▶ Your goal:
Please filter the data below down to the lines holding the string "lathe".

▶ Provided information:
=== Begin Enclosure ===

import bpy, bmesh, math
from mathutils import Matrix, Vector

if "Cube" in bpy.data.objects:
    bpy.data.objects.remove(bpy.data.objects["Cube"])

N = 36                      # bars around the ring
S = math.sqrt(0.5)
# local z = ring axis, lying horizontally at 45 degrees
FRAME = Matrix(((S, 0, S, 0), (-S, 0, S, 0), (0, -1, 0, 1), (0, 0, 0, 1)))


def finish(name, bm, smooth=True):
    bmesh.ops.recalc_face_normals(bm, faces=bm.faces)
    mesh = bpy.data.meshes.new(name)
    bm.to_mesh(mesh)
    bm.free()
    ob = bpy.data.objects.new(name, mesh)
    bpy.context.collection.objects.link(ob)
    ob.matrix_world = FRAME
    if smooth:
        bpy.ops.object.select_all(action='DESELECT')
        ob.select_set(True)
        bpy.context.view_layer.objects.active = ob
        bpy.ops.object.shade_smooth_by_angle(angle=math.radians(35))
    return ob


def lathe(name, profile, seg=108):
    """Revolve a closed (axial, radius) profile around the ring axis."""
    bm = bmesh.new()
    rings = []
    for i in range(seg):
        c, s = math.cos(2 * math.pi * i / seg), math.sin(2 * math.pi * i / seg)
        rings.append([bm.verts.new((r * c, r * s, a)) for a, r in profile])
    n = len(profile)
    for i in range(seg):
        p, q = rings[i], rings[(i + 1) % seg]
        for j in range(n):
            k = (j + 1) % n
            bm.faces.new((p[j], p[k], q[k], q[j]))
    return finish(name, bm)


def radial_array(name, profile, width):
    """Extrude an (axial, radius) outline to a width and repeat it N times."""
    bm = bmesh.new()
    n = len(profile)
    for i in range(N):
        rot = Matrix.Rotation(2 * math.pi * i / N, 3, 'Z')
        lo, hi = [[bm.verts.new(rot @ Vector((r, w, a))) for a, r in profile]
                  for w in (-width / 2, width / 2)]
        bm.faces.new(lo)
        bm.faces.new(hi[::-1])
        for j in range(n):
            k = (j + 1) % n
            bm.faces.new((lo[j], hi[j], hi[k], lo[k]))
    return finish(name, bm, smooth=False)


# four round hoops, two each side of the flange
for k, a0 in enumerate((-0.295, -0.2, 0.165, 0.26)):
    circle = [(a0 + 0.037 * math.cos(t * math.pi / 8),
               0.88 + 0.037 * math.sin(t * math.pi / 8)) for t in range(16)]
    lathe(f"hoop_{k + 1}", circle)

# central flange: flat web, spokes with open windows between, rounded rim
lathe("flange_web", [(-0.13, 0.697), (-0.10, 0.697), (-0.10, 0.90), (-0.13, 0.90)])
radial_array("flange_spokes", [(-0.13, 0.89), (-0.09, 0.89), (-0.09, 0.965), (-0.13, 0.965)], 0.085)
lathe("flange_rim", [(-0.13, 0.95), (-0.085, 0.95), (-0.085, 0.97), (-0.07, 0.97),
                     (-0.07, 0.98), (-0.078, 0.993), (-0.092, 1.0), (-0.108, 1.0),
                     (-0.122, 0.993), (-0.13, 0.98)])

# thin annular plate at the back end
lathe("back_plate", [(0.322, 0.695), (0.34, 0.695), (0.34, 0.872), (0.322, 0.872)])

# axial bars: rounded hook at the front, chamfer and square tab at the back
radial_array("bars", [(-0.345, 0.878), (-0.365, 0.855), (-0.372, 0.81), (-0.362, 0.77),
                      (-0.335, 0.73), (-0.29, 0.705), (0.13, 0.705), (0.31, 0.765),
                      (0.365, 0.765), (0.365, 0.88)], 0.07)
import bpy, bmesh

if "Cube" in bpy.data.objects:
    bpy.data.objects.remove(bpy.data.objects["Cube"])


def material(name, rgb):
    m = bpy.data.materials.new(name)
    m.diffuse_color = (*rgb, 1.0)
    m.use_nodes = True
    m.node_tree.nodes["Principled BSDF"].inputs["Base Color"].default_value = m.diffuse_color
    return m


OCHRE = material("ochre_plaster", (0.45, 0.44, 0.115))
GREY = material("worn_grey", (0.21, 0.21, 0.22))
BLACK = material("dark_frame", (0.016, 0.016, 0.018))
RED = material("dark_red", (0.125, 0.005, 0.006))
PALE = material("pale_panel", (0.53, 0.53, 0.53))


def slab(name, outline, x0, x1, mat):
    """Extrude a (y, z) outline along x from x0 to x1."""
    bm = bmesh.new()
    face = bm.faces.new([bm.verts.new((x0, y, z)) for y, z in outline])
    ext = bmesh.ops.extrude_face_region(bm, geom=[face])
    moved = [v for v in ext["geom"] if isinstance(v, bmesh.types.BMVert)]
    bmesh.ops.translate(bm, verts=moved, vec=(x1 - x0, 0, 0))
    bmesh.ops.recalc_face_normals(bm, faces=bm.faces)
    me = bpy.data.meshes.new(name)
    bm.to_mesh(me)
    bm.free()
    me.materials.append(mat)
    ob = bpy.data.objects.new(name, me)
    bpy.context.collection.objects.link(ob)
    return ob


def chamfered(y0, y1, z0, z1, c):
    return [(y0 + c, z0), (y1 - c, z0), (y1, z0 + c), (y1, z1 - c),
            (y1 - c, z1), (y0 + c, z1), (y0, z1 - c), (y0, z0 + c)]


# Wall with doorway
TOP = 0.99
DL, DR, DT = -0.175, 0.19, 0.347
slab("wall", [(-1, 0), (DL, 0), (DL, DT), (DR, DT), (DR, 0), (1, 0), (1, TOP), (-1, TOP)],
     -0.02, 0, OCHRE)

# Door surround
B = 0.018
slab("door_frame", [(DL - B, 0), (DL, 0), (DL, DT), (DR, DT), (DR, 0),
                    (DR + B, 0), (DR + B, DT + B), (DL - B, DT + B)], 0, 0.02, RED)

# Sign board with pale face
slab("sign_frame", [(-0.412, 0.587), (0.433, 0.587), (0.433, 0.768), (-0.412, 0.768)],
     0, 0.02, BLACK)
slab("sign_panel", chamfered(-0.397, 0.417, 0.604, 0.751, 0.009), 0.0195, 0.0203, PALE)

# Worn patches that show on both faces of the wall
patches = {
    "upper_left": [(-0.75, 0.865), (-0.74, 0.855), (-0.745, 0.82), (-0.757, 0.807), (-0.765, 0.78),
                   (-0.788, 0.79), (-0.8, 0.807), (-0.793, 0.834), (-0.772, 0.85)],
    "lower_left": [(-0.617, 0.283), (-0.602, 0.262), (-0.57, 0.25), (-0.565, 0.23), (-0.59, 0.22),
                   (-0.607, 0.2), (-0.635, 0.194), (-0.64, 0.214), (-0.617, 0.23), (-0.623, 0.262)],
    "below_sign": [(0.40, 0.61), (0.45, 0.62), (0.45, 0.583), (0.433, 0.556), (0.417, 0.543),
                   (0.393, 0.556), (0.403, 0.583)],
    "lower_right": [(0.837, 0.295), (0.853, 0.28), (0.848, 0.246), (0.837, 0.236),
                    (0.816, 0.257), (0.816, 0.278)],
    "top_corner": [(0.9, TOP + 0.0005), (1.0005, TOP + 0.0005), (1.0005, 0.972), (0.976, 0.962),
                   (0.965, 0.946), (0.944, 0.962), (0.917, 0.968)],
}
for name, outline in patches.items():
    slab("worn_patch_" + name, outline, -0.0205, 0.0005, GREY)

=== End Enclosure ===

▶ Solution to this problem:
def lathe(name, profile, seg=108):
    lathe(f"hoop_{k + 1}", circle)
lathe("flange_web", [(-0.13, 0.697), (-0.10, 0.697), (-0.10, 0.90), (-0.13, 0.90)])
lathe("flange_rim", [(-0.13, 0.95), (-0.085, 0.95), (-0.085, 0.97), (-0.07, 0.97),
lathe("back_plate", [(0.322, 0.695), (0.34, 0.695), (0.34, 0.872), (0.322, 0.872)])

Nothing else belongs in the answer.